Betting the Ranch
By: Ellie Mcgrath
Such personal tragedy was what it took to get Axthelm, 53,
and her husband Lynn, 57, to join some 6 million other Americans who have
invested in long-term-care insurance. Their policies, written two years ago,
cost a total of $2,800 in annual premiums and provide for five years of
benefits should the couple need them as they get older. Explains Gabriele,
who has two grown children: "We don't want to have everything taken
away from us to get the help we need."
Aside from death, there are few prospects more frightening
than an old age in which your health is poor and your finances worse. The
number of LTC policies has doubled in the past five years, as people
recognize that Medicaid will cover them only after their assets have been
"spent down." LTC insurance is a relatively new type of policy
that, at its best, covers many types of extended care: at home with an aide
or a family member, in an assisted-living facility, at an adult day-service
center or in a nursing home. "With a private, long-term-care policy,
you'll get more freedom and options," notes Chris Tschummi, a
long-term-care consultant for the United Seniors Health Council, a nonprofit
group in Washington.
LTC insurance is not for everyone though. The rich can pay
for their own care. The poor can go on Medicaid. LTC is most attractive to
people of means--just not means enough to afford nursing-home costs, which
average $56,000 a year. The USHC recommends that LTC-insurance candidates
have at least $75,000 in assets in addition to a home, as well as $25,000 in
income for singles and $35,000 for couples.
While some 120 insurance companies offer LTC, the top 10 to
12 companies, which include John Hancock, Conseco and GE Capital, write 80%
of the policies. "The policies have moved away from the dreaded nursing
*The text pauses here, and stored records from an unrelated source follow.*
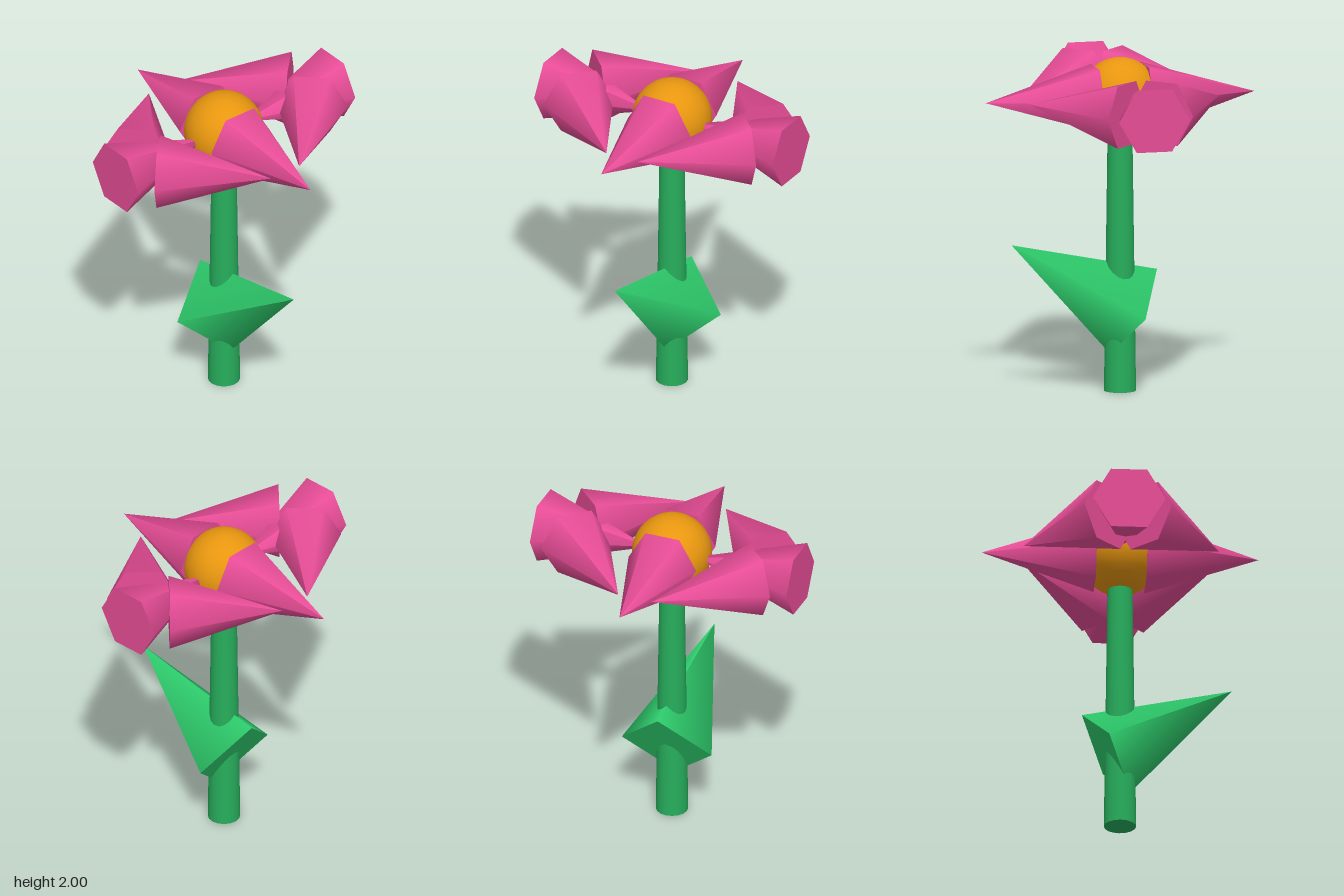
import * as THREE from 'three';

const paint = (name, color) => {
  const m = new THREE.MeshStandardMaterial({ color });
  m.name = name;
  return m;
};

export function createModel() {
  const flower = new THREE.Group();
  flower.name = 'flower';
  const stemGreen = paint('stem green', 0x27ae5c);
  const leafGreen = paint('leaf green', 0x2ecc6c);
  const petalPink = paint('petal pink', 0xe84d97);
  const centreOrange = paint('centre orange', 0xf09c10);

  const add = (name, geometry, material, x, y, z) => {
    const mesh = new THREE.Mesh(geometry, material);
    mesh.name = name;
    mesh.position.set(x, y, z);
    flower.add(mesh);
    return mesh;
  };

  const headY = 1.762;

  // tapered stem, ending inside the flower centre
  const stemHeight = 1.72;
  add('stem', new THREE.CylinderGeometry(0.072, 0.096, stemHeight, 16), stemGreen, 0, stemHeight / 2, 0);

  // four-sided leaf, tilted outwards through the stem
  const leaf = add('leaf', new THREE.ConeGeometry(0.287, 0.86, 4), leafGreen, 0.29, 0.686, 0);
  leaf.rotation.z = -Math.PI / 3;

  // round flower centre
  add('flowerCentre', new THREE.SphereGeometry(0.238, 24, 16), centreOrange, 0, headY, 0);

  // eight six-sided petals on a ring, each turned against its ring angle
  const petalShape = new THREE.ConeGeometry(0.216, 0.67, 6).rotateZ(-Math.PI / 2);
  const ringRadius = 0.485;
  for (let i = 0; i < 8; i++) {
    const a = (i * Math.PI) / 4;
    const petal = add('petal' + (i + 1), petalShape, petalPink,
      Math.cos(a) * ringRadius, headY, Math.sin(a) * ringRadius);
    petal.rotation.y = a;
  }

  return flower;
}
home toward community-based care," says Timothy Otto, president of M
and O Marketing, an insurance brokerage in Dearborn, Mich. "What most
people want is to stay at home."
That's exactly what Flora Zeman, 71, has been able to do.
After she moved to Tamarac, Fla., a friend's husband got Parkinson's
disease. "They had no coverage, and she had to give up her house,"
says Zeman, who bought a lifetime policy just before she turned 65. As a
result of diabetes, she now uses a wheelchair. Her LTC policy pays for a
home health aide for about nine hours a day.
The complexity in choosing a long-term-care policy (see box)
falls somewhere between learning how to program your vcr and deciphering the
tax code. Furthermore, it is extremely hard to predict future needs. Take
the case of Sarah and Jesse Besso of Fort Lauderdale, Fla., who are in their
80s. They are glad they took out LTC insurance several years ago, before
Jesse was stricken with a rare neurological disease. Their big regret: they
chose a two-year policy that is scheduled to end this summer. "We'd be
willing to pay to extend the policy if they'd give it to us," says
Sarah. "Now we know, but it's too late."
When to buy is also tricky. "Don't buy too soon,"
warns Martin Weiss, chairman of Weiss Ratings, a Florida-based agency that
evaluates insurance companies. If you buy a basic LTC policy (a $100 daily
benefit, four years of coverage) when you're 40, it will cost only about
$275 a year--but you could be paying that for 40 years. On the other hand,
the same policy will cost about $1,000 a year at age 65 and $4,100 at 79.
"The price curve really accelerates in the early 60s," notes
Weiss. If you wait too long, the price may be prohibitive--and you may have
a pre-existing condition that will preclude coverage. "The best age to
buy is about 59," advises financial planner Suze Orman, author of
You've Earned It, Don't Lose It.
Given all the frustration with managed-care plans, it is
natural to wonder how well LTC will perform. "If it's not working for
claimants, it doesn't have a chance," says Marc Cohen, Ph.D., vice
president of LifePlans, a research company in Massachusetts that conducted a
recent study on LTC claims, funded by the U.S. Department of Health and
Human Services. Out of the 700 claimants interviewed, 86% were satisfied.
"It's doing what it's supposed to," concludes Cohen. Those who
were having trouble collecting tended to have older policies designed for a
different health-care environment.
Until recently, more than 80% of LTC insurance was bought by
individuals at an average age of 67. That will soon change. Some 2,000
employers--from American Airlines to SmithKline Beecham, as well as some
state governments--are offering the insurance to employees, who buy, on
average, at age 42. LTC insurance will get a huge boost next year when the
Federal Government will offer policies to some 20 million eligible federal
employees, retirees and their families.
Still, LTC insurance remains a hard sell. "It's a subject people don't want to talk about," says Susan Feld, an agent for LTC Insurance Services of Bellevue, Wash. "I will ask a man, 'Do you realize that the chances of your wife's needing long-term care are 1 in 2?'" Compare that with the odds of making a catastrophic insurance claim on a home (1 in 1,200) or auto (1 in 250). When deciding whether to buy long-term-care insurance, the question becomes very personal: Are you feeling lucky?